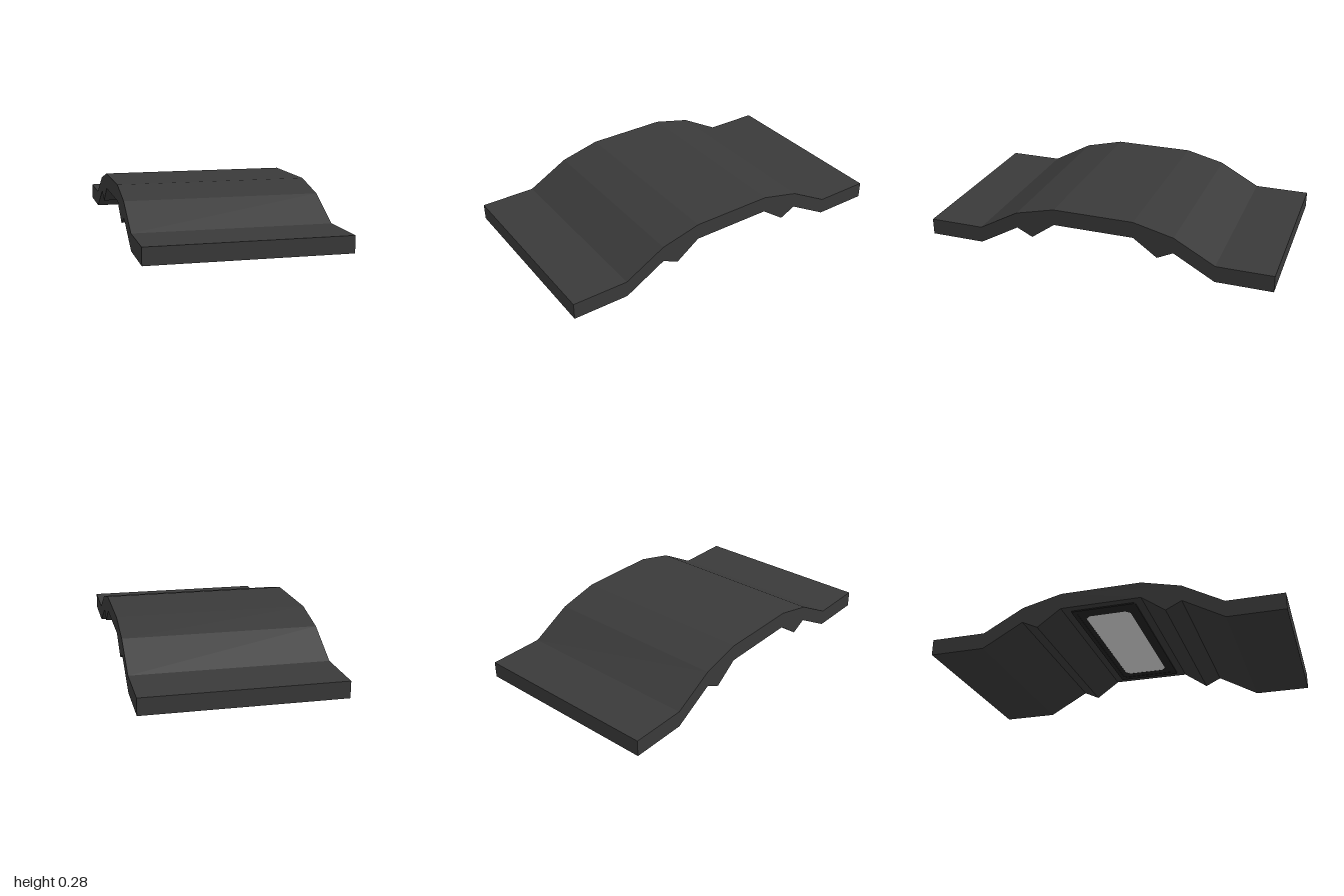
import * as THREE from 'three';

const darkGrey = new THREE.MeshStandardMaterial({ color: 0x3a3a3a });
darkGrey.name = 'dark grey';
const nearBlack = new THREE.MeshStandardMaterial({ color: 0x222222 });
nearBlack.name = 'near black';
const paleGrey = new THREE.MeshStandardMaterial({ color: 0xdfdfdf });
paleGrey.name = 'pale grey';

const WIDTH = 1.09;
const UNDERSIDE = 0.183;

// Rectangle with cut corners, as a shape or a hole
function chamferedRect(Type, hx, hz, c) {
  return new Type([
    [hx, -hz + c], [hx, hz - c], [hx - c, hz], [-hx + c, hz],
    [-hx, hz - c], [-hx, -hz + c], [-hx + c, -hz], [hx - c, -hz],
  ].map(([x, z]) => new THREE.Vector2(x, z)));
}

// Thin horizontal plate hanging from the raised middle
function plate(name, shape, thickness, material) {
  const geo = new THREE.ExtrudeGeometry(shape, { depth: thickness, bevelEnabled: false });
  geo.rotateX(Math.PI / 2);
  const mesh = new THREE.Mesh(geo, material);
  mesh.name = name;
  mesh.position.y = UNDERSIDE;
  return mesh;
}

export function createModel() {
  const group = new THREE.Group();
  group.name = 'bridgePanel';

  // Half profile (z, y): underside from the middle outwards, then back along the top
  const half = [
    [0.23, UNDERSIDE], [0.365, 0.086], [0.455, 0.13], [0.685, 0], [1, 0],
    [1, 0.093], [0.685, 0.093], [0.455, 0.22], [0.23, 0.275],
  ];
  const mirrored = half.map(([z, y]) => [-z, y]).reverse();
  const profile = new THREE.Shape([...half, ...mirrored].map(([z, y]) => new THREE.Vector2(z, y)));
  const bodyGeo = new THREE.ExtrudeGeometry(profile, { depth: WIDTH, bevelEnabled: false });
  bodyGeo.translate(0, 0, -WIDTH / 2);
  bodyGeo.rotateY(Math.PI / 2);
  const body = new THREE.Mesh(bodyGeo, darkGrey);
  body.name = 'archedBody';
  group.add(body);

  // Stepped frame under the raised middle
  const rings = [
    { name: 'outerFrame', hx: 0.5, hz: 0.185, ix: 0.465, iz: 0.16, cut: 0.004, t: 0.007 },
    { name: 'innerFrame', hx: 0.465, hz: 0.16, ix: 0.42, iz: 0.13, cut: 0.025, t: 0.005 },
  ];
  for (const r of rings) {
    const shape = chamferedRect(THREE.Shape, r.hx, r.hz, 0.004);
    shape.holes.push(chamferedRect(THREE.Path, r.ix, r.iz, r.cut));
    group.add(plate(r.name, shape, r.t, nearBlack));
  }

  // Pale panel set in the frame
  group.add(plate('lightPanel', chamferedRect(THREE.Shape, 0.42, 0.13, 0.025), 0.004, paleGrey));

  return group;
}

○ ○ ○ ○ ○

Copy back, word for word, every line between the top of the material above and the line that contains "for (const r", both included, without any pictures.

import * as THREE from 'three';

const darkGrey = new THREE.MeshStandardMaterial({ color: 0x3a3a3a });
darkGrey.name = 'dark grey';
const nearBlack = new THREE.MeshStandardMaterial({ color: 0x222222 });
nearBlack.name = 'near black';
const paleGrey = new THREE.MeshStandardMaterial({ color: 0xdfdfdf });
paleGrey.name = 'pale grey';

const WIDTH = 1.09;
const UNDERSIDE = 0.183;

// Rectangle with cut corners, as a shape or a hole
function chamferedRect(Type, hx, hz, c) {
  return new Type([
    [hx, -hz + c], [hx, hz - c], [hx - c, hz], [-hx + c, hz],
    [-hx, hz - c], [-hx, -hz + c], [-hx + c, -hz], [hx - c, -hz],
  ].map(([x, z]) => new THREE.Vector2(x, z)));
}

// Thin horizontal plate hanging from the raised middle
function plate(name, shape, thickness, material) {
  const geo = new THREE.ExtrudeGeometry(shape, { depth: thickness, bevelEnabled: false });
  geo.rotateX(Math.PI / 2);
  const mesh = new THREE.Mesh(geo, material);
  mesh.name = name;
  mesh.position.y = UNDERSIDE;
  return mesh;
}

export function createModel() {
  const group = new THREE.Group();
  group.name = 'bridgePanel';

  // Half profile (z, y): underside from the middle outwards, then back along the top
  const half = [
    [0.23, UNDERSIDE], [0.365, 0.086], [0.455, 0.13], [0.685, 0], [1, 0],
    [1, 0.093], [0.685, 0.093], [0.455, 0.22], [0.23, 0.275],
  ];
  const mirrored = half.map(([z, y]) => [-z, y]).reverse();
  const profile = new THREE.Shape([...half, ...mirrored].map(([z, y]) => new THREE.Vector2(z, y)));
  const bodyGeo = new THREE.ExtrudeGeometry(profile, { depth: WIDTH, bevelEnabled: false });
  bodyGeo.translate(0, 0, -WIDTH / 2);
  bodyGeo.rotateY(Math.PI / 2);
  const body = new THREE.Mesh(bodyGeo, darkGrey);
  body.name = 'archedBody';
  group.add(body);

  // Stepped frame under the raised middle
  const rings = [
    { name: 'outerFrame', hx: 0.5, hz: 0.185, ix: 0.465, iz: 0.16, cut: 0.004, t: 0.007 },
    { name: 'innerFrame', hx: 0.465, hz: 0.16, ix: 0.42, iz: 0.13, cut: 0.025, t: 0.005 },
  ];
  for (const r of rings) {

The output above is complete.